Today is, of course, June 4. But a lot of people in China mark the date as May 35. For a reason.
June 4 is a red-letter day in China’s history, since it marks the anniversary of the 1989 crackdown on student protesters at Beijing’s Tiananmen Square. That protest movement will go down as one of the largest, most explosive and spontaneous demonstrations of “people’s power” in China, which very nearly toppled the Communist Party regime that has ruled China since 1949.
The students’ movement demanding political and economic reform ended bloodily when the Communist Party ordered in troops and tanks to clear the Tiananmen Square on the night of June3-4, 1989. An estimated 3,000 people died, according to media accounts, although the official count is only 241 deaths.
Even 22 years later, the Communist Party leadership disallows any public discussion of the protest movement, or any commemoration of the victims. (The absurd lengths to which authorities go to disallow media coverage around Tiananmen Square on key anniversary dates can be had from these videos: CNN, BBC, Al Jazeera, and AFP.)
Even a casual mention of June 4 (or 6/4) is scrubbed out from online forums, for fear that it might refer tangentially to the Tiananmen Square protest movement of 1989.
But Chinese online activists who want to keep alive the memory of the Tiananmen Square movement have in recent years resorted to inventive ways in their cat-and-mouse game to beat the censors.
One way is to mark the date in their discussions as May 35 (instead of June 4) in order to circumvent the censors. This blog post explains the linguistic nuances for that and other Tiananmen – related phrases.

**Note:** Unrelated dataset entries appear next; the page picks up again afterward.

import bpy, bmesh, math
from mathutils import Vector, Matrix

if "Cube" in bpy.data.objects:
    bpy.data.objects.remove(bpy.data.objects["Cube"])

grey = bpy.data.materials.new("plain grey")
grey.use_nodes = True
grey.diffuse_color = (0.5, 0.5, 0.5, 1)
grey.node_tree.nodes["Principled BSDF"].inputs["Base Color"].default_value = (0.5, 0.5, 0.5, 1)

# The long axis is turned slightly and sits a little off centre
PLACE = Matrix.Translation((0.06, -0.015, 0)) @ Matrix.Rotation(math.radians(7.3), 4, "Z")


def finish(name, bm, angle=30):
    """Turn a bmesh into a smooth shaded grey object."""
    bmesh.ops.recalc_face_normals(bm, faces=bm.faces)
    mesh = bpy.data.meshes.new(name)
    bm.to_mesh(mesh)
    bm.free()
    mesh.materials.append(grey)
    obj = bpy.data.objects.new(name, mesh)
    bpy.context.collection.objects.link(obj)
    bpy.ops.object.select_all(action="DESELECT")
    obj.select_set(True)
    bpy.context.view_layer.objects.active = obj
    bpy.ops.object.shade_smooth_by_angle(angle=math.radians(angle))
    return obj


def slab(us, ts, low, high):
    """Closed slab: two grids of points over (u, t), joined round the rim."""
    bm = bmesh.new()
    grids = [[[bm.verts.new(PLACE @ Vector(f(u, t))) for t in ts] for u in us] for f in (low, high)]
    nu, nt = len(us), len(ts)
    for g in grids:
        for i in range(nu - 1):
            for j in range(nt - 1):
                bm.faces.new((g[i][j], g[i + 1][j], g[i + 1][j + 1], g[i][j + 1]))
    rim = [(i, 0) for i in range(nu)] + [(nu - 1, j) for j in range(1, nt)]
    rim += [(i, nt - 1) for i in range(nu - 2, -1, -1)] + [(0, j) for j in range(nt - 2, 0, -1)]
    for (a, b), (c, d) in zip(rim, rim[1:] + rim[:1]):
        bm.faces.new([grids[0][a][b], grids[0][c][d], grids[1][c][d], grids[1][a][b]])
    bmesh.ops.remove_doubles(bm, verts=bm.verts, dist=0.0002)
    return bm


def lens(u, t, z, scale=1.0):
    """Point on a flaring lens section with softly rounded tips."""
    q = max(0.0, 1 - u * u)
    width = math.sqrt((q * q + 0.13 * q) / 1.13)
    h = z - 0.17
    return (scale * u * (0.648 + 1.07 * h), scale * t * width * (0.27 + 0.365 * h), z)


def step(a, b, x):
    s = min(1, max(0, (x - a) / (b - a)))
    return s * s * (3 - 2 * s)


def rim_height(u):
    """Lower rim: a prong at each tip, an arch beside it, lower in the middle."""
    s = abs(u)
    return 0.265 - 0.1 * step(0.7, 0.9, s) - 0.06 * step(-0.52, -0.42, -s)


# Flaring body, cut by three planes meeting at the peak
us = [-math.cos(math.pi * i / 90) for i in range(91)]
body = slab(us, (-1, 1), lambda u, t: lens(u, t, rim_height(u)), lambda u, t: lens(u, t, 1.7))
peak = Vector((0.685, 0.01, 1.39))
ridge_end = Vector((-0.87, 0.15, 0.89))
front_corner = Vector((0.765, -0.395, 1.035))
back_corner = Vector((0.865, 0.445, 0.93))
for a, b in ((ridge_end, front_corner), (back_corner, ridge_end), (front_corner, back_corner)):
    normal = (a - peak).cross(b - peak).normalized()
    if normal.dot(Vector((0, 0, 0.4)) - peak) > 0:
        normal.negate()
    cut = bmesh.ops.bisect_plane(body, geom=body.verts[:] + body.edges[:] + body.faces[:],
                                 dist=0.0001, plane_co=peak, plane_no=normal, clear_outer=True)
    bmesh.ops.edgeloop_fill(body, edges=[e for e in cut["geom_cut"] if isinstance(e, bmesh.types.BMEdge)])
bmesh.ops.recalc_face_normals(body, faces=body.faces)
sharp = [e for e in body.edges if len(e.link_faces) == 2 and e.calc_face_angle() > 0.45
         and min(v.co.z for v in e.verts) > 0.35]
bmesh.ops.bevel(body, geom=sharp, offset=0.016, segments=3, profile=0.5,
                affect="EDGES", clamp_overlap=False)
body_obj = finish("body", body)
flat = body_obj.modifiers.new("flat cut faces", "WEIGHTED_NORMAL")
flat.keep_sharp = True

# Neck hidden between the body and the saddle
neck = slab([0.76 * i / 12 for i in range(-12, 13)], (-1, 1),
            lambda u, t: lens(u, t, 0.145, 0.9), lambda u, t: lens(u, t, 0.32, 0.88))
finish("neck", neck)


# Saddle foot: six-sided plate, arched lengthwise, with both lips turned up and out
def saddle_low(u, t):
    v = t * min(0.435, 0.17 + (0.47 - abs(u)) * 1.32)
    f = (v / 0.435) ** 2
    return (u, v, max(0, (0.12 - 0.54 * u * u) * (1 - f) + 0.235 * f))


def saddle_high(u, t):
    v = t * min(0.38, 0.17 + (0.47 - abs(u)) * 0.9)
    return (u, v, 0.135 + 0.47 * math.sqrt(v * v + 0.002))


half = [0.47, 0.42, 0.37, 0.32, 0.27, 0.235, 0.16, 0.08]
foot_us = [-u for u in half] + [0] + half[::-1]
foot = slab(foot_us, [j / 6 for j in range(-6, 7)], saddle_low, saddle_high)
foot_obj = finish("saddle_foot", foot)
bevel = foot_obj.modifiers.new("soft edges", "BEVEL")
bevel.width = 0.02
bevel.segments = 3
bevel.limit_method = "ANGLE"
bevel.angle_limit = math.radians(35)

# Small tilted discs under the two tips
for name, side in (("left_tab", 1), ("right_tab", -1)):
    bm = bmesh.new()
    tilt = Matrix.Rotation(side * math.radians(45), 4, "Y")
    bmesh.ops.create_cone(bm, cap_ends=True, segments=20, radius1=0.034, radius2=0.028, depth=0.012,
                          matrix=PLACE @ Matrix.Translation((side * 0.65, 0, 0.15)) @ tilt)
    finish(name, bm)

The blogger is N Jayaram, a Hong Kong-based journalist. In 1989, Jayaram was posted in Beijing as PTI’s correspondent, and was the only Indian journalist to have witnessed history as it unfolded in the days leading up to the June 4 denouement. Two years ago, on the 20th anniversary of the Tiananmen Square protests, I had interviewed Jayaram to get his account of those dramatic days. You can read it here.

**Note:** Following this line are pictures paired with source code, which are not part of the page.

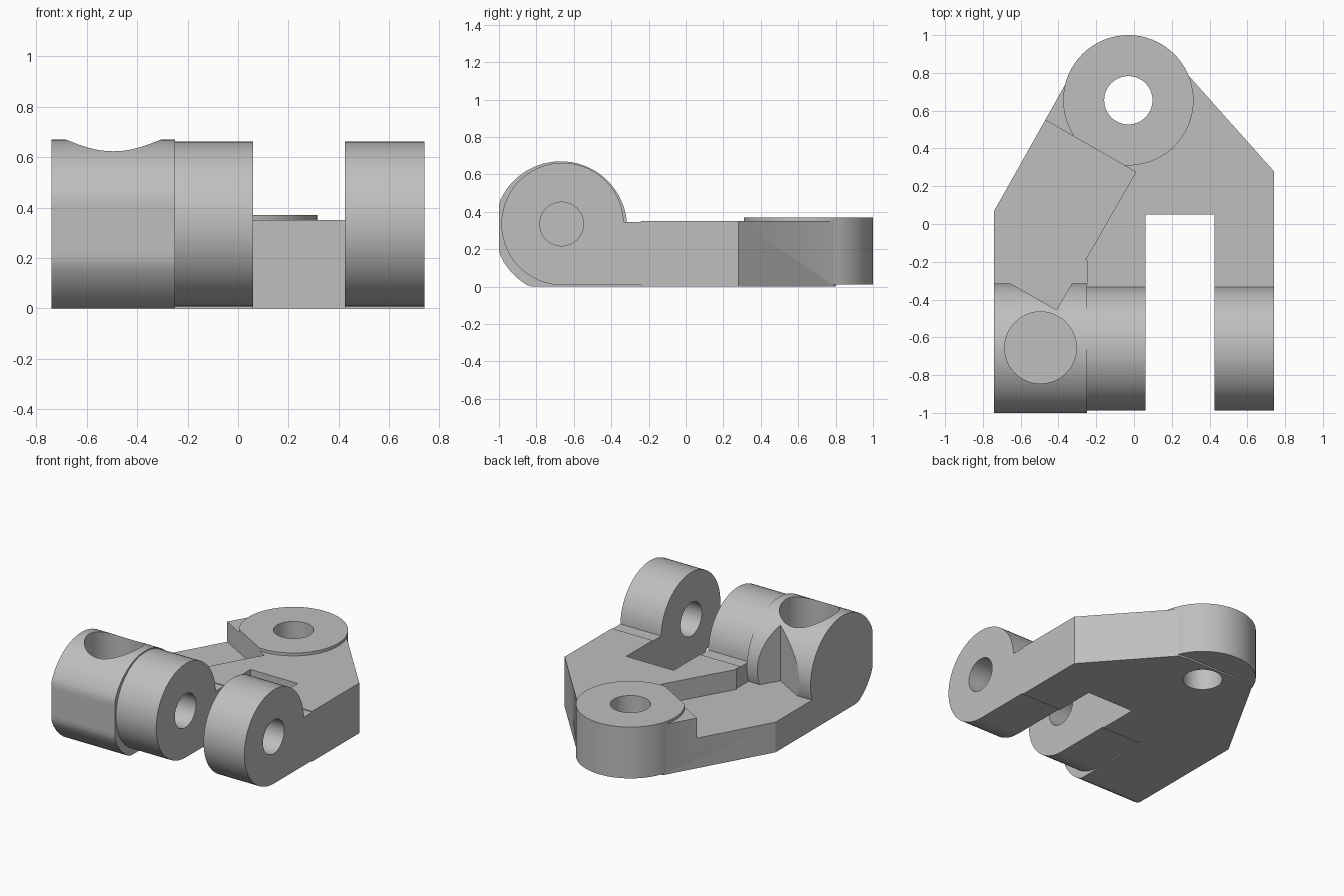
import bpy, bmesh
from math import cos, sin, tau

cube = bpy.data.objects.get("Cube")
if cube:
    bpy.data.objects.remove(cube, do_unlink=True)

grey = bpy.data.materials.new("plain_grey")
grey.use_nodes = True
colour = (0.52, 0.52, 0.52, 1)
grey.diffuse_color = colour
grey.node_tree.nodes["Principled BSDF"].inputs["Base Color"].default_value = colour


def prism(name, points, lo, hi, axis="z"):
    """Extrude a profile: (x, y) along z, or (y, z) along x."""
    bm = bmesh.new()
    place = (lambda a, b: (a, b, lo)) if axis == "z" else (lambda a, b: (lo, a, b))
    face = bm.faces.new([bm.verts.new(place(a, b)) for a, b in points])
    out = bmesh.ops.extrude_face_region(bm, geom=[face])["geom"]
    step = (0, 0, hi - lo) if axis == "z" else (hi - lo, 0, 0)
    bmesh.ops.translate(bm, vec=step, verts=[v for v in out if isinstance(v, bmesh.types.BMVert)])
    bmesh.ops.recalc_face_normals(bm, faces=bm.faces)
    mesh = bpy.data.meshes.new(name)
    bm.to_mesh(mesh)
    bm.free()
    mesh.materials.append(grey)
    obj = bpy.data.objects.new(name, mesh)
    bpy.context.collection.objects.link(obj)
    return obj


def circle(a, b, r, n=72):
    return [(a + r * cos(tau * i / n), b + r * sin(tau * i / n)) for i in range(n)]


def box(x0, x1, y0, y1):
    return [(x0, y0), (x1, y0), (x1, y1), (x0, y1)]


def combine(target, tool, operation):
    mod = target.modifiers.new("join", "BOOLEAN")
    mod.operation, mod.solver, mod.object = operation, "EXACT", tool
    bpy.context.view_layer.objects.active = target
    bpy.ops.object.modifier_apply(modifier=mod.name)
    bpy.data.objects.remove(tool, do_unlink=True)


# Main plate with slanted shoulders and the slot end
body = prism("bracket_body", [
    (-0.74, -0.19), (-0.74, 0.07), (-0.355, 0.755), (-0.2, 0.8), (0.2, 0.8), (0.285, 0.79),
    (0.74, 0.28), (0.74, -0.24), (0.425, -0.24), (0.425, 0.05),
    (0.06, 0.05), (0.06, -0.24), (-0.25, -0.24), (-0.25, -0.19)], 0, 0.35)

# Clipped round profile of the large barrel
large_profile = [(max(y, -1.0), max(z, 0.0)) for y, z in circle(-0.67, 0.315, 0.355)]
added = [
    prism("boss", circle(-0.03, 0.655, 0.345), 0.012, 0.37),
    prism("low_leg", box(-0.74, -0.25, -0.75, -0.15), 0, 0.21),
    prism("large_barrel", large_profile, -0.74, -0.25, "x"),
]
# Two hinge arms with round ends
for x0, x1 in ((-0.25, 0.06), (0.425, 0.74)):
    added.append(prism("hinge_arm", box(x0, x1, -0.66, -0.15), 0.008, 0.345))
    added.append(prism("hinge_barrel", circle(-0.66, 0.335, 0.327), x0, x1, "x"))
for part in added:
    combine(body, part, "UNION")

# Slanted pocket, pin holes and blind socket
cutters = [
    prism("pocket", [(0.01, 0.275), (-0.41, -0.455), (-1.36, 0.09), (-0.94, 0.82)], 0.21, 1),
    prism("boss_hole", circle(-0.03, 0.655, 0.128, 48), -0.2, 1),
    prism("pin_hole", circle(-0.665, 0.335, 0.117, 48), -0.25, 1, "x"),
    prism("socket", circle(-0.495, -0.655, 0.19), 0.2, 1),
]
for cutter in cutters:
    combine(body, cutter, "DIFFERENCE")

bpy.ops.object.select_all(action="DESELECT")
body.select_set(True)
bpy.context.view_layer.objects.active = body
bpy.ops.object.shade_smooth_by_angle(angle=0.4)
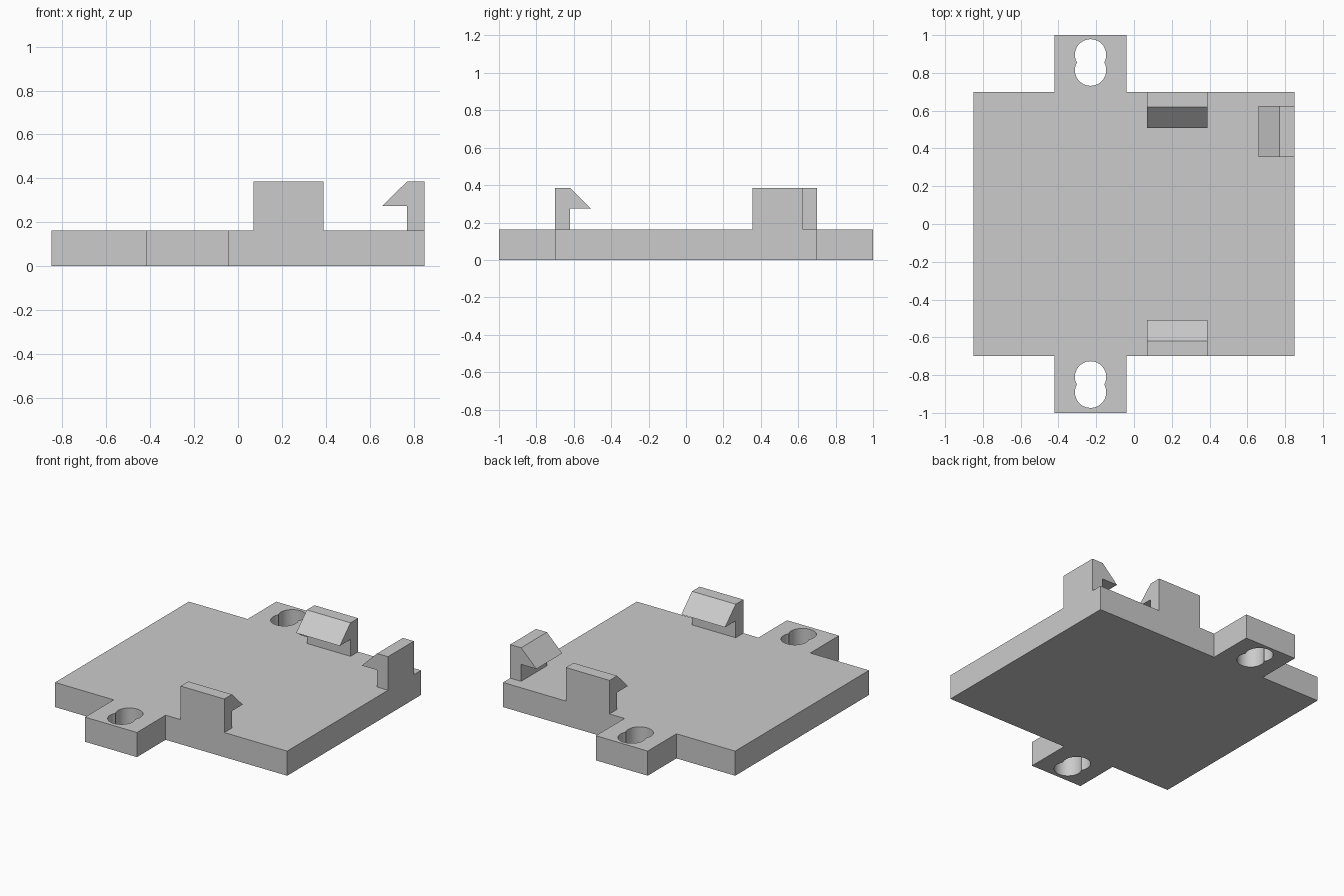
import bpy
import math
from mathutils import Vector

cube = bpy.data.objects.get("Cube")
if cube:
    bpy.data.objects.remove(cube, do_unlink=True)

GREY = (0.6, 0.6, 0.6, 1)
grey = bpy.data.materials.new("plain grey")
grey.use_nodes = True
grey.diffuse_color = GREY
grey.node_tree.nodes["Principled BSDF"].inputs["Base Color"].default_value = GREY

THICK, TOP = 0.163, 0.385
HALF_X, HALF_Y = 0.85, 0.70


def prism(name, outline, origin, u, v, depth):
    """Extrude a 2D outline, drawn along u and v, by depth along u x v."""
    origin, u, v = Vector(origin), Vector(u), Vector(v)
    push = u.cross(v) * depth
    ring = [origin + u * a + v * b for a, b in outline]
    n = len(ring)
    faces = [list(range(n))[::-1], list(range(n, 2 * n))]
    faces += [[i, (i + 1) % n, (i + 1) % n + n, i + n] for i in range(n)]
    mesh = bpy.data.meshes.new(name)
    mesh.from_pydata(ring + [p + push for p in ring], [], faces)
    mesh.materials.append(grey)
    obj = bpy.data.objects.new(name, mesh)
    bpy.context.collection.objects.link(obj)
    return obj


# Base plate with a mounting tab at the front and back
tab_l, tab_r = -0.42, -0.04
front = [(-HALF_X, -HALF_Y), (tab_l, -HALF_Y), (tab_l, -1),
         (tab_r, -1), (tab_r, -HALF_Y), (HALF_X, -HALF_Y)]
outline = front + [(x, -y) for x, y in reversed(front)]
base = prism("base_plate", outline, (0, 0, 0), (1, 0, 0), (0, 1, 0), THICK)

# Screw slots: two overlapping round holes through each tab
radius, offset, steps = 0.083, 0.0405, 28
waist = math.asin(offset / radius)
arc = [-waist + (math.pi + 2 * waist) * i / steps for i in range(steps + 1)]
half = [(radius * math.cos(a), offset + radius * math.sin(a)) for a in arc]
slot = half + [(-x, -y) for x, y in half[1:-1]]
bpy.context.view_layer.objects.active = base
for y in (-0.85, 0.855):
    cutter = prism("slot_cutter", slot, (-0.23, y, -0.1),
                   (1, 0, 0), (0, 1, 0), THICK + 0.2)
    cutter.hide_render = True
    cut = base.modifiers.new("slot", "BOOLEAN")
    cut.operation = "DIFFERENCE"
    cut.solver = "EXACT"
    cut.object = cutter
    bpy.ops.object.modifier_apply(modifier=cut.name)
    bpy.data.objects.remove(cutter, do_unlink=True)

base.select_set(True)
bpy.ops.object.shade_smooth_by_angle(angle=math.radians(30))

# Snap clips: a post on the plate edge with a hook pointing inwards
post, reach, lip = 0.08, 0.192, 0.275
clip = [(0, THICK), (post, THICK), (post, lip), (reach, lip),
        (post, TOP), (0, TOP)]
up = (0, 0, 1)
prism("front_clip", clip, (0.07, -HALF_Y, 0), (0, 1, 0), up, 0.32)
prism("back_clip", clip, (0.39, HALF_Y, 0), (0, -1, 0), up, 0.32)
prism("left_clip", clip, (HALF_X, 0.355, 0), (-1, 0, 0), up, 0.27)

In recent years, Chinese activists have found other ways of sneaking in mentions about the unmentionable Tiananmen anniversary.
In 2007, for instance, a one-line classified advertisement was slipped into a provincial Chinese newspaper. The ad said: “Paying tribute to the strong mothers of June 4 victims.

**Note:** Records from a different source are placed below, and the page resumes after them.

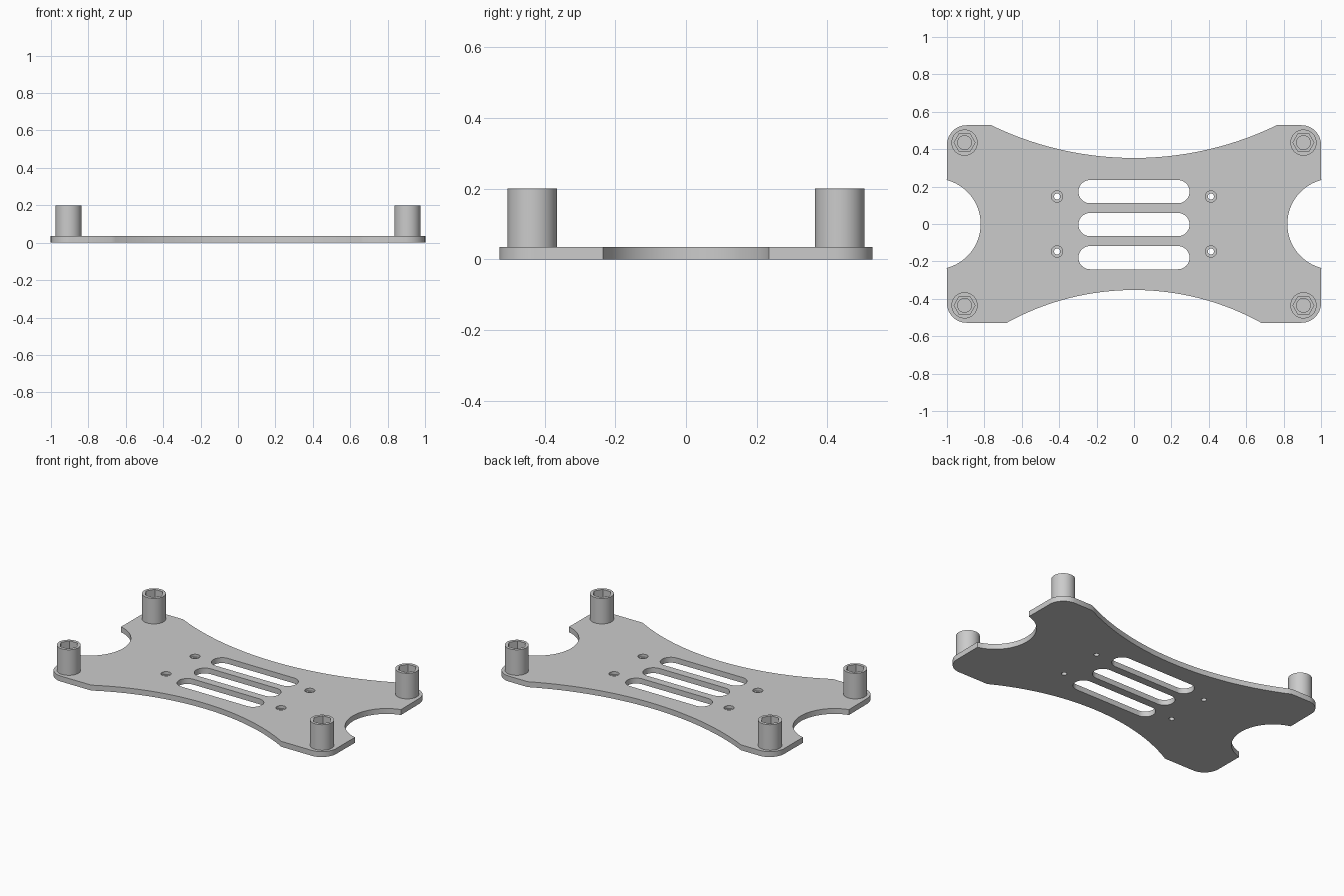
import bpy, bmesh
from math import pi, sin, cos, asin, radians
from mathutils import Vector

cube = bpy.data.objects.get("Cube")
if cube:
    bpy.data.objects.remove(cube, do_unlink=True)

grey = bpy.data.materials.new("plain grey")
grey.use_nodes = True
grey.diffuse_color = (0.6, 0.6, 0.6, 1)
grey.node_tree.nodes["Principled BSDF"].inputs["Base Color"].default_value = (0.6, 0.6, 0.6, 1)

THICK, TOP = 0.035, 0.2
HALF_X, HALF_Y = 1.0, 0.528


def arc(cx, cy, r, a0, a1, n=32):
    return [(cx + r * cos(a0 + (a1 - a0) * i / n),
             cy + r * sin(a0 + (a1 - a0) * i / n)) for i in range(n + 1)]


def circle(cx, cy, r, n=48):
    return arc(cx, cy, r, 0, 2 * pi, n)[:-1]


def slot(cy, half_len, r):
    c = half_len - r
    return arc(c, cy, r, -pi / 2, pi / 2) + arc(-c, cy, r, pi / 2, 3 * pi / 2)


def prism(name, pts, z0, z1):
    """Extrude a flat outline between two heights."""
    bm = bmesh.new()
    face = bm.faces.new([bm.verts.new((x, y, z0)) for x, y in pts])
    ext = bmesh.ops.extrude_face_region(bm, geom=[face])
    moved = [g for g in ext["geom"] if isinstance(g, bmesh.types.BMVert)]
    bmesh.ops.translate(bm, verts=moved, vec=Vector((0, 0, z1 - z0)))
    bmesh.ops.recalc_face_normals(bm, faces=bm.faces)
    mesh = bpy.data.meshes.new(name)
    bm.to_mesh(mesh)
    bm.free()
    mesh.materials.append(grey)
    ob = bpy.data.objects.new(name, mesh)
    bpy.context.collection.objects.link(ob)
    return ob


def finish(ob, cutters):
    """Cut the openings, apply them, and shade the curved walls."""
    bpy.ops.object.select_all(action="DESELECT")
    ob.select_set(True)
    bpy.context.view_layer.objects.active = ob
    for cutter in cutters:
        mod = ob.modifiers.new("cut", "BOOLEAN")
        mod.operation, mod.solver, mod.object = "DIFFERENCE", "EXACT", cutter
        bpy.ops.object.modifier_apply(modifier=mod.name)
        bpy.data.objects.remove(cutter, do_unlink=True)
    bpy.ops.object.shade_smooth_by_angle(angle=radians(30))


def long_edge(half_chord, sign):
    """Shallow concave arc along the front (-1) or back (1) edge."""
    sag = HALF_Y - 0.353
    r = (half_chord ** 2 + sag ** 2) / (2 * sag)
    a = asin(half_chord / r)
    mid = -sign * pi / 2
    return arc(0, sign * (0.353 + r), r, mid + a, mid - a, 48)


# Plate outline, counter-clockwise from the front left corner
R = 0.105
BITE_R, BITE_X = 0.243, 1.063
bite = asin(0.235 / BITE_R)
cx, cy = HALF_X - R, HALF_Y - R
outline = (arc(cx, -cy, R, -pi / 2, 0)
           + arc(BITE_X, 0, BITE_R, pi + bite, pi - bite, 48)
           + arc(cx, cy, R, 0, pi / 2)
           + long_edge(0.763, 1)
           + arc(-cx, cy, R, pi / 2, pi)
           + arc(-BITE_X, 0, BITE_R, bite, -bite, 48)
           + arc(-cx, -cy, R, pi, 3 * pi / 2)
           + long_edge(0.68, -1))
plate = prism("base_plate", outline, 0, THICK)

# Vent slots and counterbored screw holes
cutters = [prism("slot_cutter", slot(y, 0.297, 0.062), -0.1, 0.1)
           for y in (-0.18, -0.003, 0.173)]
for sx in (-1, 1):
    for sy in (-1, 1):
        x, y = sx * 0.411, sy * 0.147
        cutters.append(prism("hole_cutter", circle(x, y, 0.016), -0.1, 0.1))
        cutters.append(prism("bore_cutter", circle(x, y, 0.03), THICK / 2, 0.1))
finish(plate, cutters)

# Corner posts with a hexagonal pocket above a round blind hole
for sx, side in ((1, "left"), (-1, "right")):
    for sy, end in ((-1, "front"), (1, "back")):
        x, y = sx * 0.906, sy * 0.435
        post = prism(f"post_{end}_{side}", circle(x, y, 0.07, 64), THICK / 2, TOP)
        finish(post, [
            prism("hex_cutter", circle(x, y, 0.056, 6), TOP - 0.07, TOP + 0.1),
            prism("bore_cutter", circle(x, y, 0.037), THICK, TOP + 0.1)])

Given the collective denial of history, and the control that the state wields on information flows, an entire generation of Chinese citizens has grown up without an adequate understanding of what happened on the night of June 3-4, 1989. In fact, the date represents a “blind spot” in history, which may account for why that ad didn’t ring an alarm bell.
An interview with Andrew J Nathan, professor of political science at Columbia University and a specialist in Chinese politics and foreign policy. Prof Nathan edited the Tiananmen Papers, a sensational account of the conflict within the Communist Party in 1989 about how to handle the protest movement. The book was based on hundreds of top-secret official documents, obtained by a reformist-minded compiler (identified pseudonymously as Zhang Liang), and it revealed how close the Chinese regime was to collapse in 1989, and how deep the split in the Communist Party ran.
The Tank Man of Tiananmen Square: an amazing PBS documentary on one ordinary man who stood up to the might of the Chinese Army tanks on the day after the crackdown in Tiananmen Square.
Published Date: Jun 04, 2011 12:57 pm | Updated Date: Jun 04, 2011 12:57 pm